Bluntly put, my opinion is worthless. After all, I'm just another spectator of the upheaval going on in Middle East countries. I merely happen to be closer to the epicenter than most people I know, right here at home in Saudi Arabia - where the latest chapter of the ongoing Arab revolution was supposed to happen.
Today, March 11, there was a fair amount of hysteria going on within and without the country about it. The story was that there was going to be a 'Day of Rage', beginning from after the Friday prayers - familiar to those who've been keeping up with Arab protests as a strategy to get as many people together as possible, the prayers being mandatory for every Muslim male to attend. Family members went today, and they came back with nothing but a tale of lots of police cars around the perceived 'danger zone' (interspersed with over-excited exaggerations from the younger one, of course), and nothing else.
I wasn't surprised.
In clear terms, I don't think a revolution in Saudi at this point is going to work. For one, King Abdullah is loved by the people. He recently returned from a lengthy recuperation from a back injury abroad, which brought on a fierce wave of patriotic feeling in most Saudis. I was out late on the day the King returned, and I was entertained at a long stoplight (with a foreign driver, a stranger to me, at the wheel, of course) by the sight of at least thirty cars full of young guys - who don't really need an excuse to coast the streets waving flags and whooping - doing just that. Bellowing the national anthem (off-key, may I add) as though the Saudi national team had just won a match. It's a superficial display of affection, like the BBM I got with the poetic "People burn themselves in protest, but we burn on the inside with love for our king", but genuine. Revolution will happen, if ever, after the king dies, but not before.
In general, the Saudi people are content. Yes, there are ludicrous violations of human rights; women are treated scandalously; rampant corruption exists unbridled, and there are scores of examples to set for each of these and many other offenses, a sea of details I don't need to dip my toe in at the moment. But Saudis (well, admittedly I've mostly talked to schoolgirls) are mostly of the opinion that the notion of protesting is foreign.

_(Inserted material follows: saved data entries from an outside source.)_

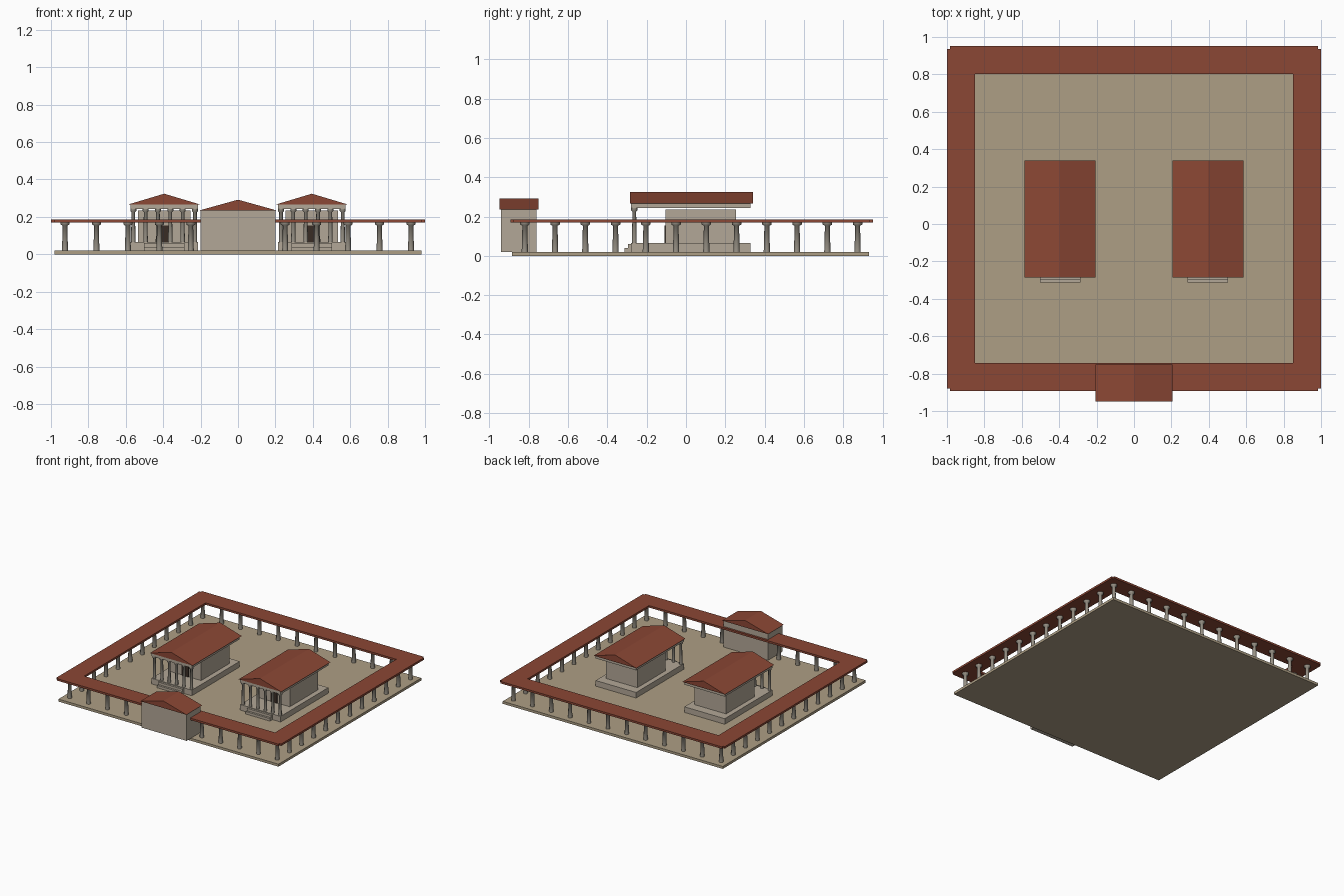
import bpy, bmesh, math

if "Cube" in bpy.data.objects:
    bpy.data.objects.remove(bpy.data.objects["Cube"])


def material(name, rgb):
    m = bpy.data.materials.new(name)
    m.diffuse_color = (*rgb, 1)
    m.use_nodes = True
    m.node_tree.nodes["Principled BSDF"].inputs["Base Color"].default_value = m.diffuse_color
    return m


STONE = material("stone", (0.45, 0.39, 0.31))
COLUMN = material("column_stone", (0.33, 0.30, 0.25))
PAVING = material("paving", (0.42, 0.345, 0.235))
TILE = material("roof_tile", (0.26, 0.063, 0.035))
DARK = material("door_wood", (0.04, 0.025, 0.018))


def add_mesh(name, verts, faces, mat):
    me = bpy.data.meshes.new(name)
    me.from_pydata(verts, [], faces)
    bm = bmesh.new()
    bm.from_mesh(me)
    bmesh.ops.recalc_face_normals(bm, faces=bm.faces)
    bm.to_mesh(me)
    bm.free()
    me.materials.append(mat)
    return place(name, me, (0, 0, 0))


def place(name, me, loc):
    ob = bpy.data.objects.new(name, me)
    ob.location = loc
    bpy.context.collection.objects.link(ob)
    return ob


def box(name, x0, x1, y0, y1, z0, z1, mat):
    v = [(x, y, z) for z in (z0, z1) for x, y in ((x0, y0), (x1, y0), (x1, y1), (x0, y1))]
    f = [(0, 1, 2, 3), (4, 5, 6, 7)]
    f += [(i, (i + 1) % 4, (i + 1) % 4 + 4, i + 4) for i in range(4)]
    return add_mesh(name, v, f, mat)


def gable(name, cx, half, y0, y1, z0, z1, mat):
    v = [(cx + dx, y, z) for y in (y0, y1) for dx, z in ((-half, z0), (half, z0), (0, z1))]
    f = [(0, 1, 2), (3, 4, 5), (0, 1, 4, 3), (1, 2, 5, 4), (2, 0, 3, 5)]
    return add_mesh(name, v, f, mat)


def column_mesh(name, profile, sides=12):
    # closed lathe of (radius, height) points
    bm = bmesh.new()
    rings = [[bm.verts.new((r * math.cos(2 * math.pi * i / sides),
                            r * math.sin(2 * math.pi * i / sides), z))
              for i in range(sides)] for r, z in profile]
    bm.faces.new(rings[0][::-1])
    bm.faces.new(rings[-1])
    for a, b in zip(rings, rings[1:]):
        for i in range(sides):
            j = (i + 1) % sides
            f = bm.faces.new((a[i], a[j], b[j], b[i]))
            f.smooth = True
    for e in bm.edges:
        if e.calc_face_angle(0) > math.radians(35):
            e.smooth = False
    me = bpy.data.meshes.new(name)
    bm.to_mesh(me)
    bm.free()
    me.materials.append(COLUMN)
    return me


# Paved court
box("court_floor", -0.98, 0.98, -0.885, 0.932, 0, 0.02, PAVING)

# Surrounding colonnade: flat roof strips
for side, y in (("front", -0.818), ("back", 0.876)):
    box(side + "_portico_roof", -0.985, 0.985, y - 0.075, y + 0.075, 0.17, 0.186, TILE)
for side, x in (("left", -0.925), ("right", 0.925)):
    box(side + "_portico_roof", x - 0.075, x + 0.075, -0.88, 0.936, 0.17, 0.186, TILE)

# Colonnade columns, twelve to a side
portico = column_mesh("portico_column", [(0.016, 0), (0.0125, 0.133), (0.024, 0.139), (0.024, 0.15)])
n = 12
for i in range(n):
    x = -0.925 + 1.85 * i / (n - 1)
    for y in (-0.82, 0.873):
        place("portico_column", portico, (x, y, 0.02))
    if 0 < i < n - 1:
        y = -0.82 + 1.693 * i / (n - 1)
        for x in (-0.925, 0.925):
            place("portico_column", portico, (x, y, 0.02))

# Gatehouse
box("gate_block", -0.2, 0.2, -0.94, -0.76, 0.02, 0.235, STONE)
gable("gate_roof", 0, 0.205, -0.95, -0.75, 0.235, 0.292, TILE)

# Two matching temples
temple_col = column_mesh("temple_column", [(0.012, 0), (0.0095, 0.16), (0.016, 0.166), (0.016, 0.178)])
for cx in (-0.395, 0.395):
    box("temple_podium", cx - 0.18, cx + 0.18, -0.28, 0.328, 0.02, 0.065, STONE)
    box("temple_upper_step", cx - 0.108, cx + 0.108, -0.296, -0.28, 0.02, 0.06, STONE)
    box("temple_lower_step", cx - 0.108, cx + 0.108, -0.312, -0.296, 0.02, 0.04, STONE)
    box("temple_hall", cx - 0.14, cx + 0.14, -0.105, 0.255, 0.065, 0.235, STONE)
    box("temple_door", cx - 0.03, cx + 0.03, -0.11, -0.104, 0.065, 0.155, DARK)
    for i in range(6):
        place("temple_column", temple_col, (cx - 0.165 + 0.066 * i, -0.263, 0.065))
    box("temple_entablature", cx - 0.18, cx + 0.18, -0.28, 0.328, 0.243, 0.267, STONE)
    gable("temple_roof", cx, 0.19, -0.285, 0.34, 0.267, 0.324, TILE)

That Shias, that Iran, that general malcontents - not us, not real Saudis - are instigating the unrest is the general consensus.
Helping is the manipulation of religion the Saudi government has going on - has had going on for quite a while - justifying itself. In one of my religious subjects last term, my book said that it was haram or unlawful to challenge the leader, the one in position - even if that leader is unfair/committing sins/being generally awful. This strikes a nerve with me, because in my opinion the great Muslim stagnation of the last centuries was caused in part by ineffectual, unfit, unchallenged rulers who used religion much as modern dictators have.
All in all, though, I just hope for the best. Dialogue, as the foreign minister said, can indeed solve much of Saudi Arabia's problems - if the government will heed the voices of its people and the warning of the fates of dictators past (and recent). Who'd have imagined, several months ago, that Mubarak and Ben Ali would be gone, Gaddafi and others teetering precariously on the same yawning chasm? Perhaps a few months further and we will be looking back in deeper skepticism, wondering at how we were in March!
So let us pray that God will lead us all out of this as a better, improved, more dynamic Saudi Arabia; as, indeed, I pray for the entirety of the Middle East.